Assignment.
An exact copy of the listing is what the response must contain.

Dataset extract.
□ □ □ □ □ □ □

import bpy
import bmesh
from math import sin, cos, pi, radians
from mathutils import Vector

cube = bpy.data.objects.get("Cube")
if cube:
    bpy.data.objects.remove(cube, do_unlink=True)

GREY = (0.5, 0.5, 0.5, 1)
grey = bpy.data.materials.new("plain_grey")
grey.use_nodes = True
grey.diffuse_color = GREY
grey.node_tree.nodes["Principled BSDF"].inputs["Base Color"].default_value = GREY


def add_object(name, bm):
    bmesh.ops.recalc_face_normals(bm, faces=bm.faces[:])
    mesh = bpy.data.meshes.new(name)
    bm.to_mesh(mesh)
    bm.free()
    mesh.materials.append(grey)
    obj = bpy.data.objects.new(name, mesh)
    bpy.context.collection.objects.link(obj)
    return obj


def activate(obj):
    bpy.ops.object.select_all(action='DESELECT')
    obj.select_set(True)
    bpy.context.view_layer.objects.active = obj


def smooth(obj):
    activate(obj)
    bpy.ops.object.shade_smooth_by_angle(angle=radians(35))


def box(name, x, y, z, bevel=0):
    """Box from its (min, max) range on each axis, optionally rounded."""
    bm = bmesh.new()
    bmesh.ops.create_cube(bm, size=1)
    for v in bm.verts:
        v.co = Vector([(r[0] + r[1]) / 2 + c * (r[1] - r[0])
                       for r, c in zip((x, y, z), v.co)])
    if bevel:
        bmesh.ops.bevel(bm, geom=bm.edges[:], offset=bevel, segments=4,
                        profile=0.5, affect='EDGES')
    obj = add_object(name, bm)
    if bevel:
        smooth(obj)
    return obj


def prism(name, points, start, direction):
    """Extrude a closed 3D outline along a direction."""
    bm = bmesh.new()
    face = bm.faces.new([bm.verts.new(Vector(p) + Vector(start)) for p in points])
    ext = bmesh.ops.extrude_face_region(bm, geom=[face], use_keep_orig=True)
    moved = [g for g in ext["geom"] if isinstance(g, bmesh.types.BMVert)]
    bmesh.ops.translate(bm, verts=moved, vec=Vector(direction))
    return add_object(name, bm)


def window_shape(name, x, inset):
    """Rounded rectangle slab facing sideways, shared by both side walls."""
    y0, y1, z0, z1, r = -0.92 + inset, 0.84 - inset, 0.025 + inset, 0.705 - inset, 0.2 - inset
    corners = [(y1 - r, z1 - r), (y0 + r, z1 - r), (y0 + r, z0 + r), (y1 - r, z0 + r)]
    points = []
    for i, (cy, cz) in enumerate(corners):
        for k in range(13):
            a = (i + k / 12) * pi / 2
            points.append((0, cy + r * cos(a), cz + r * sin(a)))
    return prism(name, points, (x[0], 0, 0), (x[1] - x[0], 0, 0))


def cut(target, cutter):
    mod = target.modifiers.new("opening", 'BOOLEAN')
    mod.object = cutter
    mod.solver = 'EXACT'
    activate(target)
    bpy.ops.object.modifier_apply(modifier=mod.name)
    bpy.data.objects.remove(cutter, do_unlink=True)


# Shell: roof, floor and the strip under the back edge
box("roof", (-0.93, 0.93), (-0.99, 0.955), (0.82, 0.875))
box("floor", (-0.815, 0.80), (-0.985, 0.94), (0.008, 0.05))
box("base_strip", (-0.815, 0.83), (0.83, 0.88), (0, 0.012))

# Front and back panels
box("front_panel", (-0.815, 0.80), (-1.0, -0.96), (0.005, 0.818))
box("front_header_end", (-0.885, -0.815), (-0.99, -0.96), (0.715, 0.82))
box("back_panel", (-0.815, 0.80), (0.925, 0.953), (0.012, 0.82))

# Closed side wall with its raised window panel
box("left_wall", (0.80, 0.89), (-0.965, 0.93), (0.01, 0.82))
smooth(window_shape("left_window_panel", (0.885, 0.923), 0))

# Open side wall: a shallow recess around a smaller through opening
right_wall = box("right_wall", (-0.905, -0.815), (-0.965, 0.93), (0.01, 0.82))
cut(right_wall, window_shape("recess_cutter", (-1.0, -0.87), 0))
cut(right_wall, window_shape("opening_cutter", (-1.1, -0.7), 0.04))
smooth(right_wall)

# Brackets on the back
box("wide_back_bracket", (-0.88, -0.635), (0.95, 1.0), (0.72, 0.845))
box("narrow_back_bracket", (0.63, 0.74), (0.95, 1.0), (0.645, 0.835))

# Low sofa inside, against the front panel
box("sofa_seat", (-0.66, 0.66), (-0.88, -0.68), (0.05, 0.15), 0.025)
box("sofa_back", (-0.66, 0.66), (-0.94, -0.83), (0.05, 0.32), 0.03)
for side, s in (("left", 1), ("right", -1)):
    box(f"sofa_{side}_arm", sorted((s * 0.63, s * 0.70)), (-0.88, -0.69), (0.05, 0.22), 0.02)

□ □ □ □ □ □ □

Output.
import bpy
import bmesh
from math import sin, cos, pi, radians
from mathutils import Vector

cube = bpy.data.objects.get("Cube")
if cube:
    bpy.data.objects.remove(cube, do_unlink=True)

GREY = (0.5, 0.5, 0.5, 1)
grey = bpy.data.materials.new("plain_grey")
grey.use_nodes = True
grey.diffuse_color = GREY
grey.node_tree.nodes["Principled BSDF"].inputs["Base Color"].default_value = GREY


def add_object(name, bm):
    bmesh.ops.recalc_face_normals(bm, faces=bm.faces[:])
    mesh = bpy.data.meshes.new(name)
    bm.to_mesh(mesh)
    bm.free()
    mesh.materials.append(grey)
    obj = bpy.data.objects.new(name, mesh)
    bpy.context.collection.objects.link(obj)
    return obj


def activate(obj):
    bpy.ops.object.select_all(action='DESELECT')
    obj.select_set(True)
    bpy.context.view_layer.objects.active = obj


def smooth(obj):
    activate(obj)
    bpy.ops.object.shade_smooth_by_angle(angle=radians(35))


def box(name, x, y, z, bevel=0):
    """Box from its (min, max) range on each axis, optionally rounded."""
    bm = bmesh.new()
    bmesh.ops.create_cube(bm, size=1)
    for v in bm.verts:
        v.co = Vector([(r[0] + r[1]) / 2 + c * (r[1] - r[0])
                       for r, c in zip((x, y, z), v.co)])
    if bevel:
        bmesh.ops.bevel(bm, geom=bm.edges[:], offset=bevel, segments=4,
                        profile=0.5, affect='EDGES')
    obj = add_object(name, bm)
    if bevel:
        smooth(obj)
    return obj


def prism(name, points, start, direction):
    """Extrude a closed 3D outline along a direction."""
    bm = bmesh.new()
    face = bm.faces.new([bm.verts.new(Vector(p) + Vector(start)) for p in points])
    ext = bmesh.ops.extrude_face_region(bm, geom=[face], use_keep_orig=True)
    moved = [g for g in ext["geom"] if isinstance(g, bmesh.types.BMVert)]
    bmesh.ops.translate(bm, verts=moved, vec=Vector(direction))
    return add_object(name, bm)


def window_shape(name, x, inset):
    """Rounded rectangle slab facing sideways, shared by both side walls."""
    y0, y1, z0, z1, r = -0.92 + inset, 0.84 - inset, 0.025 + inset, 0.705 - inset, 0.2 - inset
    corners = [(y1 - r, z1 - r), (y0 + r, z1 - r), (y0 + r, z0 + r), (y1 - r, z0 + r)]
    points = []
    for i, (cy, cz) in enumerate(corners):
        for k in range(13):
            a = (i + k / 12) * pi / 2
            points.append((0, cy + r * cos(a), cz + r * sin(a)))
    return prism(name, points, (x[0], 0, 0), (x[1] - x[0], 0, 0))


def cut(target, cutter):
    mod = target.modifiers.new("opening", 'BOOLEAN')
    mod.object = cutter
    mod.solver = 'EXACT'
    activate(target)
    bpy.ops.object.modifier_apply(modifier=mod.name)
    bpy.data.objects.remove(cutter, do_unlink=True)


# Shell: roof, floor and the strip under the back edge
box("roof", (-0.93, 0.93), (-0.99, 0.955), (0.82, 0.875))
box("floor", (-0.815, 0.80), (-0.985, 0.94), (0.008, 0.05))
box("base_strip", (-0.815, 0.83), (0.83, 0.88), (0, 0.012))

# Front and back panels
box("front_panel", (-0.815, 0.80), (-1.0, -0.96), (0.005, 0.818))
box("front_header_end", (-0.885, -0.815), (-0.99, -0.96), (0.715, 0.82))
box("back_panel", (-0.815, 0.80), (0.925, 0.953), (0.012, 0.82))

# Closed side wall with its raised window panel
box("left_wall", (0.80, 0.89), (-0.965, 0.93), (0.01, 0.82))
smooth(window_shape("left_window_panel", (0.885, 0.923), 0))

# Open side wall: a shallow recess around a smaller through opening
right_wall = box("right_wall", (-0.905, -0.815), (-0.965, 0.93), (0.01, 0.82))
cut(right_wall, window_shape("recess_cutter", (-1.0, -0.87), 0))
cut(right_wall, window_shape("opening_cutter", (-1.1, -0.7), 0.04))
smooth(right_wall)

# Brackets on the back
box("wide_back_bracket", (-0.88, -0.635), (0.95, 1.0), (0.72, 0.845))
box("narrow_back_bracket", (0.63, 0.74), (0.95, 1.0), (0.645, 0.835))

# Low sofa inside, against the front panel
box("sofa_seat", (-0.66, 0.66), (-0.88, -0.68), (0.05, 0.15), 0.025)
box("sofa_back", (-0.66, 0.66), (-0.94, -0.83), (0.05, 0.32), 0.03)
for side, s in (("left", 1), ("right", -1)):
    box(f"sofa_{side}_arm", sorted((s * 0.63, s * 0.70)), (-0.88, -0.69), (0.05, 0.22), 0.02)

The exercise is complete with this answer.